| Task prompt |
Wherever a line below holds the word "name", copy that line.
*-*-*
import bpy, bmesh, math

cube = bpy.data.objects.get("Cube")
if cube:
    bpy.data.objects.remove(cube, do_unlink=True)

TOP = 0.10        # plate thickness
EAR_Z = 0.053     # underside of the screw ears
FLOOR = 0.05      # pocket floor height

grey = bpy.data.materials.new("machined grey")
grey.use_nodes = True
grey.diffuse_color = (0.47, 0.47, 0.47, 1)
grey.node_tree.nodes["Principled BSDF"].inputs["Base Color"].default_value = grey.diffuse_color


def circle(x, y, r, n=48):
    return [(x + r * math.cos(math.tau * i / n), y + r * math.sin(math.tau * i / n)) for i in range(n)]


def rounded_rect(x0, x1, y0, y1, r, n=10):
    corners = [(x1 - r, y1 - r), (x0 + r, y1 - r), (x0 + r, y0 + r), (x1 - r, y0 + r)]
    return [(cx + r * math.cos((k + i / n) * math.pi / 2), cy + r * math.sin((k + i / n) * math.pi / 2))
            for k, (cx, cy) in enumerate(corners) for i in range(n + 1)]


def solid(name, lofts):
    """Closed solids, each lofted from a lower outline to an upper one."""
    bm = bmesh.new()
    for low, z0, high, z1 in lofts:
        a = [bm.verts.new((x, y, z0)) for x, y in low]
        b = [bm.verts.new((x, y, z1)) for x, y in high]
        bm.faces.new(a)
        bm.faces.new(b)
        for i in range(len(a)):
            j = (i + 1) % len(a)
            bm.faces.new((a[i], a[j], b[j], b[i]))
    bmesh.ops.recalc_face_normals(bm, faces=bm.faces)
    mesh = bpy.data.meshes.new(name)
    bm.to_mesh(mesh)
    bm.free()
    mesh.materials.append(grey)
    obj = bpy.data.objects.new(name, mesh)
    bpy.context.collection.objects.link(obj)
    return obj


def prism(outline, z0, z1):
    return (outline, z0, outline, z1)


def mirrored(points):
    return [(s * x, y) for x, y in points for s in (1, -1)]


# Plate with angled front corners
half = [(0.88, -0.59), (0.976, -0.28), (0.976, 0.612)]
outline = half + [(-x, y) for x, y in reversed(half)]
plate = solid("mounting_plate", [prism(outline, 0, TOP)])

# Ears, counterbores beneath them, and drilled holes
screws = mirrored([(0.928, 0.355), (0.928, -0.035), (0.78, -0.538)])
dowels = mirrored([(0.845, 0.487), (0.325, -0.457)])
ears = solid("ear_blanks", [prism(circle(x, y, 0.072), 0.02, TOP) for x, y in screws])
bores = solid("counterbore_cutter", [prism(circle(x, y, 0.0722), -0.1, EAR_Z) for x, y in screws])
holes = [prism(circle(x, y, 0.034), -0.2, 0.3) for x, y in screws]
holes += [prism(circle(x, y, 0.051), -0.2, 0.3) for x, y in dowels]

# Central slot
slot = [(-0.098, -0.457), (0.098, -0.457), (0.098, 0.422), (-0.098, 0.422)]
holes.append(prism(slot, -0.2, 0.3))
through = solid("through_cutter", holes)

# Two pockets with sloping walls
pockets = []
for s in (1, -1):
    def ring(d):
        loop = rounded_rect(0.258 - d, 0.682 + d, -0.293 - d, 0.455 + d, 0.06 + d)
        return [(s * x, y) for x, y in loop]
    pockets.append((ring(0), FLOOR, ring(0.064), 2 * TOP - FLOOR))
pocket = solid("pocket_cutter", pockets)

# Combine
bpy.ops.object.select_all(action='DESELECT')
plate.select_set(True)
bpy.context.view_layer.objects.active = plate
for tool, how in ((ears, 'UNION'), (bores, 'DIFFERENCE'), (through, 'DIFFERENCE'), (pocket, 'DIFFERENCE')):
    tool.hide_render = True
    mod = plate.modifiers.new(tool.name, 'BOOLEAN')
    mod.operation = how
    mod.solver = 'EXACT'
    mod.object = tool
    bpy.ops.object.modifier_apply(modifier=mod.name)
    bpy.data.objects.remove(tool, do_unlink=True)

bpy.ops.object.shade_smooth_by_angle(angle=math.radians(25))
*-*-*
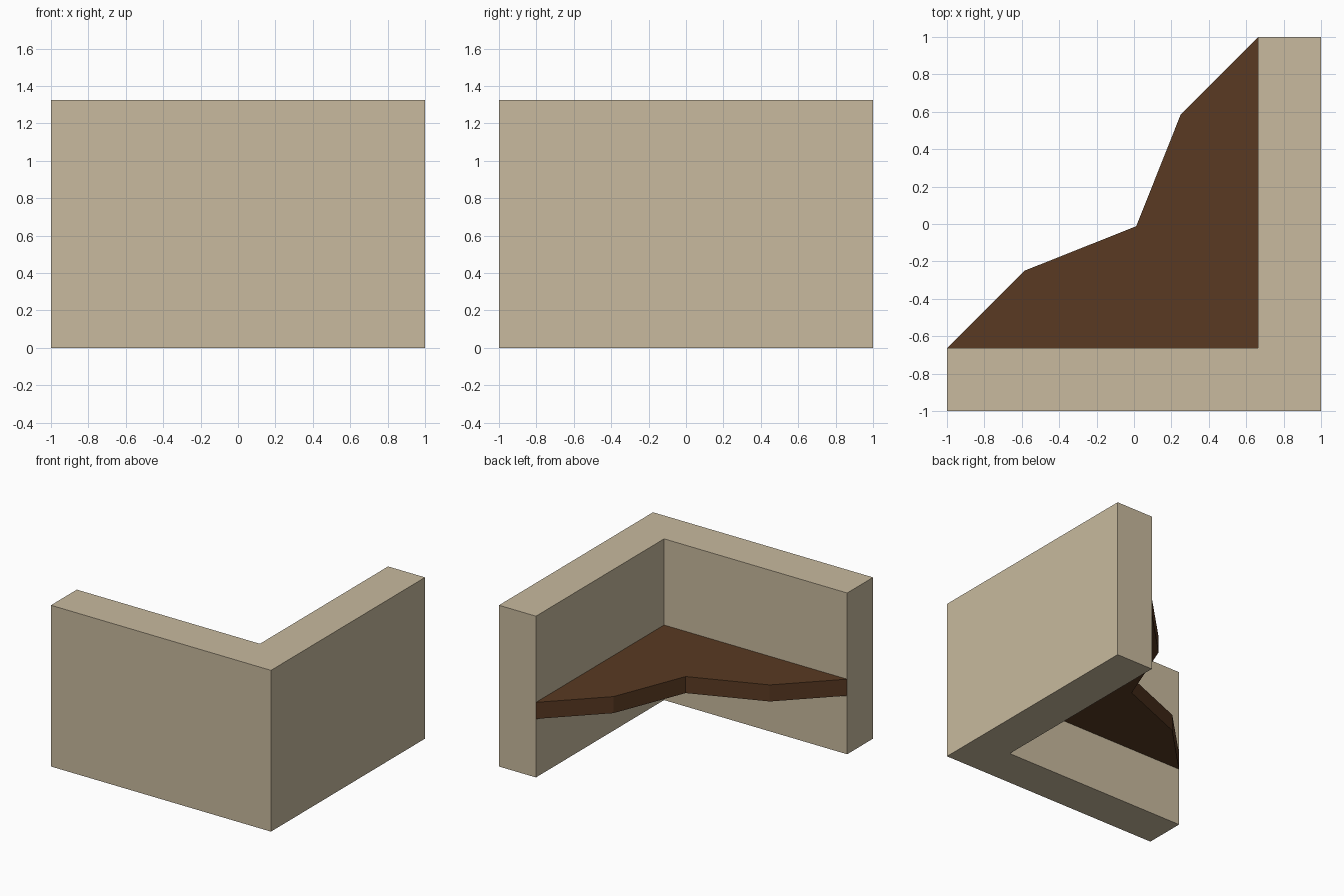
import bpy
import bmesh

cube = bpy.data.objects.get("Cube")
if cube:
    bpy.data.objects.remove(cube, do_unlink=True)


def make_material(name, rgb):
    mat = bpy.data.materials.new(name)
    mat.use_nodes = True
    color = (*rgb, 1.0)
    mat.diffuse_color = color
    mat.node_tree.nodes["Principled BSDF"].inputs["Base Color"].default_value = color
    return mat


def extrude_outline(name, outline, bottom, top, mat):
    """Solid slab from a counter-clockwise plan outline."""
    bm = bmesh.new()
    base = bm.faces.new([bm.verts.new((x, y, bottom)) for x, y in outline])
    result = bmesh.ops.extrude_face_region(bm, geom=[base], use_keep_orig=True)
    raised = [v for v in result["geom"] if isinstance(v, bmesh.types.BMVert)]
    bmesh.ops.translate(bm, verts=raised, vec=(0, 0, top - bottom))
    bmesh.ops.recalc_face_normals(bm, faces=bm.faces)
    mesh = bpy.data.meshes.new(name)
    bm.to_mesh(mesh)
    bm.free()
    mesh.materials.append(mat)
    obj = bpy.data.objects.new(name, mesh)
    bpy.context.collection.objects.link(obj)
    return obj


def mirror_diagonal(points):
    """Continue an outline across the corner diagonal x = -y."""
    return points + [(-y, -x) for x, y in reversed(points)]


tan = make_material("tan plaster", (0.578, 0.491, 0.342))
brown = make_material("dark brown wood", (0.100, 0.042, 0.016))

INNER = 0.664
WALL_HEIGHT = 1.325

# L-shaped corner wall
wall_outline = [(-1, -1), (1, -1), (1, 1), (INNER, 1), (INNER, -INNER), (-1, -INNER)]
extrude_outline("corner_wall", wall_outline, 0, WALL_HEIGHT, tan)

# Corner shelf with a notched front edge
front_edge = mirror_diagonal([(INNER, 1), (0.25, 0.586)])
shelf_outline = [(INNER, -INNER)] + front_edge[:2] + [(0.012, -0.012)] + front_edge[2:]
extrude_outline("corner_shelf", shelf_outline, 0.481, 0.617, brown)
*-*-*
| Output for this exercise |
def solid(name, lofts):
    mesh = bpy.data.meshes.new(name)
    obj = bpy.data.objects.new(name, mesh)
    mod = plate.modifiers.new(tool.name, 'BOOLEAN')
    bpy.ops.object.modifier_apply(modifier=mod.name)
def make_material(name, rgb):
    mat = bpy.data.materials.new(name)
def extrude_outline(name, outline, bottom, top, mat):
    mesh = bpy.data.meshes.new(name)
    obj = bpy.data.objects.new(name, mesh)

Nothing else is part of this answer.